What’s wrong with the Green Bay Packers?
In some form or another this question has been asked thousands of times during the last three weeks. Packer fans demand answers. Hearing none, they demand the heads of Capers, McCarthy and Thompson on a platter. The answer is so simple, so clear, but no one wants to admit it.
Injuries have finally caught up with the Packers.
Maybe this isn’t a newsflash to most fans, but it seems everyone from television analysts to casual fans are not willing to admit that the Packers are struggling because, simply, they’re not healthy enough.
Randal Cobb, Jermichael Finley, Brian Bulaga, Sam Shields, Casey Hayward, and a fellow named Aaron Rodgers were among just some of the injured players unable to play in the Giants game. Missing any one of them (and make no mistake, these are all significant contributors) would cause difficulty for a head coach. Lose all of them and winning becomes a Herculean effort.
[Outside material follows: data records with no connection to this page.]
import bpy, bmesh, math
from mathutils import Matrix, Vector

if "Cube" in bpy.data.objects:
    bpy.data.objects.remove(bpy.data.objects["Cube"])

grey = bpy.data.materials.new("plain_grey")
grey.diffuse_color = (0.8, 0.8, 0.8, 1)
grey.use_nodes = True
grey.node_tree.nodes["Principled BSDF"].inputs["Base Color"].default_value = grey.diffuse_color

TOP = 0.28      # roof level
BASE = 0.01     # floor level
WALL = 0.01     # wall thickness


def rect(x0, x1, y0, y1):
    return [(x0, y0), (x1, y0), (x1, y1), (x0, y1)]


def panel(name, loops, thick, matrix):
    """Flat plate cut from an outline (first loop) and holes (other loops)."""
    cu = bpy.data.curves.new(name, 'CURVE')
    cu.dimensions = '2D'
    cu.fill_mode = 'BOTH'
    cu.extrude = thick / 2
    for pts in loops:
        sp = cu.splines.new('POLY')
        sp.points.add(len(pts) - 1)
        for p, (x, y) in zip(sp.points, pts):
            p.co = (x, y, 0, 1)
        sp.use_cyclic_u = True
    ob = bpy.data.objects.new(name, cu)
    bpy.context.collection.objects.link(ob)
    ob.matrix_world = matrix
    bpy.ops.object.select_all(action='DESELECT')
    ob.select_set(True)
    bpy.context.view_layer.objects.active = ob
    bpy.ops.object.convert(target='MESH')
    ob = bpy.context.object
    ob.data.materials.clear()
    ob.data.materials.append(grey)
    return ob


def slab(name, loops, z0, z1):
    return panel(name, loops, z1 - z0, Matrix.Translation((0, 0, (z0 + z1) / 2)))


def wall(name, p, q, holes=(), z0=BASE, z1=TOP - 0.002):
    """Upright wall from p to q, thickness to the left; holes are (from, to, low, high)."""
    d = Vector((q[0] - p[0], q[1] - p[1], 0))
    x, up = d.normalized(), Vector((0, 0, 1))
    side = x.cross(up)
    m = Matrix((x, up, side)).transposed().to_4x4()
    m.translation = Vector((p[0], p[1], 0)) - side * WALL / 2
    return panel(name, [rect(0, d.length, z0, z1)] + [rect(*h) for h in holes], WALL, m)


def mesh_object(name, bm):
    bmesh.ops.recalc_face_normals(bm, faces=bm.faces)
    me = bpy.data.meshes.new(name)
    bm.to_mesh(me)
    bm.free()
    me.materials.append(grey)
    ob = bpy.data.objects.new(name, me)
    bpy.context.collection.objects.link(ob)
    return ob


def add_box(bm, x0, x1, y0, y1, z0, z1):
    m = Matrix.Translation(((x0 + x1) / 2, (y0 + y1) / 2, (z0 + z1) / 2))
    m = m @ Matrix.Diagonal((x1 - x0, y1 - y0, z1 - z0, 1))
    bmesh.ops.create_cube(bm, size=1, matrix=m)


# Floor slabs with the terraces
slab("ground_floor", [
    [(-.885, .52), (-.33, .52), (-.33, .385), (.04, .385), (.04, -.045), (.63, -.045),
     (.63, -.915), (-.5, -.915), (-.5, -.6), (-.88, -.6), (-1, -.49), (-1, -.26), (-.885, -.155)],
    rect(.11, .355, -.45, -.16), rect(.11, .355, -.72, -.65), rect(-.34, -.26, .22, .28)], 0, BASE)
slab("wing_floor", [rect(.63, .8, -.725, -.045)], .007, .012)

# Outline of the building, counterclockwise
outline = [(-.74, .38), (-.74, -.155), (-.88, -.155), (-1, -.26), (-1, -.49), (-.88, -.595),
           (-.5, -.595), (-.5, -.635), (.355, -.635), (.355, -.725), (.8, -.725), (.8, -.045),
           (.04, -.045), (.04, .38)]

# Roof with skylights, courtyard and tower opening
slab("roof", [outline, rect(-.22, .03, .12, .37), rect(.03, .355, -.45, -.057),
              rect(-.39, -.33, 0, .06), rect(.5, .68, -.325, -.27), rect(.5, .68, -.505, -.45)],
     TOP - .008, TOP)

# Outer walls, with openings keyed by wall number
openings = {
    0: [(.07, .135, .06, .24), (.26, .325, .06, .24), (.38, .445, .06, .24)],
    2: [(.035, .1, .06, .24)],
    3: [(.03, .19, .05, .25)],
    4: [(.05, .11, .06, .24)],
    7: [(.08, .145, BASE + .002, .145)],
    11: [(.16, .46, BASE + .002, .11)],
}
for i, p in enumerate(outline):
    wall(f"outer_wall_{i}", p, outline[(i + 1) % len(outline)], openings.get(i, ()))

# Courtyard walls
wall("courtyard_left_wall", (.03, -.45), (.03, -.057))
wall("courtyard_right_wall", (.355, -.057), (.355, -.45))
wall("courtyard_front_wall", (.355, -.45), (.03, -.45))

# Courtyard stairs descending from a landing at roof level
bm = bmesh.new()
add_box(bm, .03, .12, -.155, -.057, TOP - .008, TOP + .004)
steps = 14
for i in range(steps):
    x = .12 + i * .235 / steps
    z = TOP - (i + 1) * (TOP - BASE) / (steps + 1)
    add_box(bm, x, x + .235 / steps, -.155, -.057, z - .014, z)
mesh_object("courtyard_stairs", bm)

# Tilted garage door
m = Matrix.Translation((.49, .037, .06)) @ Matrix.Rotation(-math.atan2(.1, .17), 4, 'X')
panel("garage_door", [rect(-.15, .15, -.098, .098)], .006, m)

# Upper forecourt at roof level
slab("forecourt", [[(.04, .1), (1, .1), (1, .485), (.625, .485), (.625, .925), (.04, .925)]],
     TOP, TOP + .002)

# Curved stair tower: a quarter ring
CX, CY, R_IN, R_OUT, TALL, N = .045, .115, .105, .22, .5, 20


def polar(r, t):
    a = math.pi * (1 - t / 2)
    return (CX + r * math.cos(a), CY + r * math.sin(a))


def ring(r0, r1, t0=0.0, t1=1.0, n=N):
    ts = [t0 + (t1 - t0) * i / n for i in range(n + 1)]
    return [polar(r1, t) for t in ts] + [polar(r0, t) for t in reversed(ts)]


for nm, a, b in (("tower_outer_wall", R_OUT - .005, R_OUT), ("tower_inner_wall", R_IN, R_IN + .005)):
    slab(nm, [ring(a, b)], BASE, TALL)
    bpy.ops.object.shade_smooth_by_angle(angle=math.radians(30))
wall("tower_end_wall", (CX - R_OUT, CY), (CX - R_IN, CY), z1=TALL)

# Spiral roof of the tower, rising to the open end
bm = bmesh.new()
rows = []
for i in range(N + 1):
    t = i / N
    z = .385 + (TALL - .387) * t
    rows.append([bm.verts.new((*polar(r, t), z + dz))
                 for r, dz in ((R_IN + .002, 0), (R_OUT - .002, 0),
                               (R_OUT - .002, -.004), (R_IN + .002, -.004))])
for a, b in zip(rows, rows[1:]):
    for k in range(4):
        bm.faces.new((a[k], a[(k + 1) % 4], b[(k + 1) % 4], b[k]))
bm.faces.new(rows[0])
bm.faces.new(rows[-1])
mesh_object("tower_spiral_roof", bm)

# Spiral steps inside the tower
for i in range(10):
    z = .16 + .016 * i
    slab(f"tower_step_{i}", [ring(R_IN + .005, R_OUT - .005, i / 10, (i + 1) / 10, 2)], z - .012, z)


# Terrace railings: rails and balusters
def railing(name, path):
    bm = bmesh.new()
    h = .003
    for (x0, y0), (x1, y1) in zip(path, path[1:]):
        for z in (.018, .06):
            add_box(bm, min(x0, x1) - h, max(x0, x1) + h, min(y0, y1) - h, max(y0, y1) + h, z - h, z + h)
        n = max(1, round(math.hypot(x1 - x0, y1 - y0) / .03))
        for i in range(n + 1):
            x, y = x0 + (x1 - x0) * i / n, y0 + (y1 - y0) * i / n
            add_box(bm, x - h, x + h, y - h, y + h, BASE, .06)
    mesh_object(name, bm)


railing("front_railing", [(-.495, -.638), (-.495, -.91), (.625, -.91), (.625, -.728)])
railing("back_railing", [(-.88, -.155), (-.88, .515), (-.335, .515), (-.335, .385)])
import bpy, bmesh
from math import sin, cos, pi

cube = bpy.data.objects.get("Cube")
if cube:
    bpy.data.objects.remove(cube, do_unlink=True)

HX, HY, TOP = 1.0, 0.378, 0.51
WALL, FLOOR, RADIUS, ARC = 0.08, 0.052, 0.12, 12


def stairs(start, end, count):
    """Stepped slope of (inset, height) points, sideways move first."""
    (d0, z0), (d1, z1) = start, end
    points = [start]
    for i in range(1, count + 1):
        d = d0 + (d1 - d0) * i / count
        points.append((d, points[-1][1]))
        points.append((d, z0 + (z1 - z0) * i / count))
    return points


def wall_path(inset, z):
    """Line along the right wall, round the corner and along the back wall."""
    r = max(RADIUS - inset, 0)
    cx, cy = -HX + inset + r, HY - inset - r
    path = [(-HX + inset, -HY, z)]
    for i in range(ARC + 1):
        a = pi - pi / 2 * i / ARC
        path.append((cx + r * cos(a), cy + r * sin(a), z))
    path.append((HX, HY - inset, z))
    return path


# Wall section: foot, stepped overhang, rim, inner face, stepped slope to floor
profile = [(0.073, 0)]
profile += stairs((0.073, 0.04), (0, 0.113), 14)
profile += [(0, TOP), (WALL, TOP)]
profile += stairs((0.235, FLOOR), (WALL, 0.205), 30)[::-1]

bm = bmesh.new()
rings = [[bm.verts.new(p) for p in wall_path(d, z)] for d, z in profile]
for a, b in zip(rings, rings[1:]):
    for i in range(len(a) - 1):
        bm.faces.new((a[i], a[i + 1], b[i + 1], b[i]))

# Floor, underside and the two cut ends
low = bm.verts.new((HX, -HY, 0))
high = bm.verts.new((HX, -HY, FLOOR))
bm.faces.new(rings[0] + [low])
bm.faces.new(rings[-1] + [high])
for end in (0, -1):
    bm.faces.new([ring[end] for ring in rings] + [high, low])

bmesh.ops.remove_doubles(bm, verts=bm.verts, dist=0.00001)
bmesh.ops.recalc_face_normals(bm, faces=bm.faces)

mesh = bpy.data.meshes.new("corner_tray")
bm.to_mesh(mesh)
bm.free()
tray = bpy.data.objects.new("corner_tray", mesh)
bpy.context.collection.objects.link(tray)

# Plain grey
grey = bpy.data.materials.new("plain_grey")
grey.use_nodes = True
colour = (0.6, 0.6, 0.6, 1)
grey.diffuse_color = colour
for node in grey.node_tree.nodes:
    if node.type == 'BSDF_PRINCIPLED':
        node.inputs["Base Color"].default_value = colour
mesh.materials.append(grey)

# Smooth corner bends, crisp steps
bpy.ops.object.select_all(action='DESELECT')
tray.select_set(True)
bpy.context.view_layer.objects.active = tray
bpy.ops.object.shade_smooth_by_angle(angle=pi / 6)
The Packers have had legitimate question marks since camp broke for the regular season. Many were concerned about the play of the safeties, and safety play has been sub par. The real issue, though, is offensive production. With Finley, Cobb and Rodgers missing, the Packers production has dropped off significantly. In the first seven games of the season, the Packers’ offense averaged 30.3 points per game. In the last three, they have averaged just 15.3. There isn’t a defense in the NFL that can win consistently with that kind of production on the other side of the ball.
The running game that was dominant has sputtered. The reason? Injuries. Sure, Eddie Lacy is healthy, but with injuries on the offensive line, and in the passing game, running has become much more difficult. As Rob Demovsky of ESPN reported, before Rodgers’ injury, the Packers faced seven or more players in the box on just 25.5 percent of plays. Since Rodgers’ injury, that number has skyrocketed to 48.4 percent of snaps. Predictably, Lacy had just 1.9 yards per carry against the Giants.
Despite the mounting injuries, fans demand answers. Some demand firings. Much of this might come from McCarthy’s own “next man up” philosophy. He has convinced many fans that the Packers should be an elite team no matter who is wearing the uniform. Realistically, though, that can’t be the case.
It might be time for Packers fans to admit that injuries are taking their toll. It’s simply impossible for any NFL front office to prepare a team to lose this many play makers. While it doesn’t mean the team can’t make a playoff run, it does mean that no matter how great, McCarthy, Thompson, and even the vilified Capers, can’t be held completely responsible for this losing streak.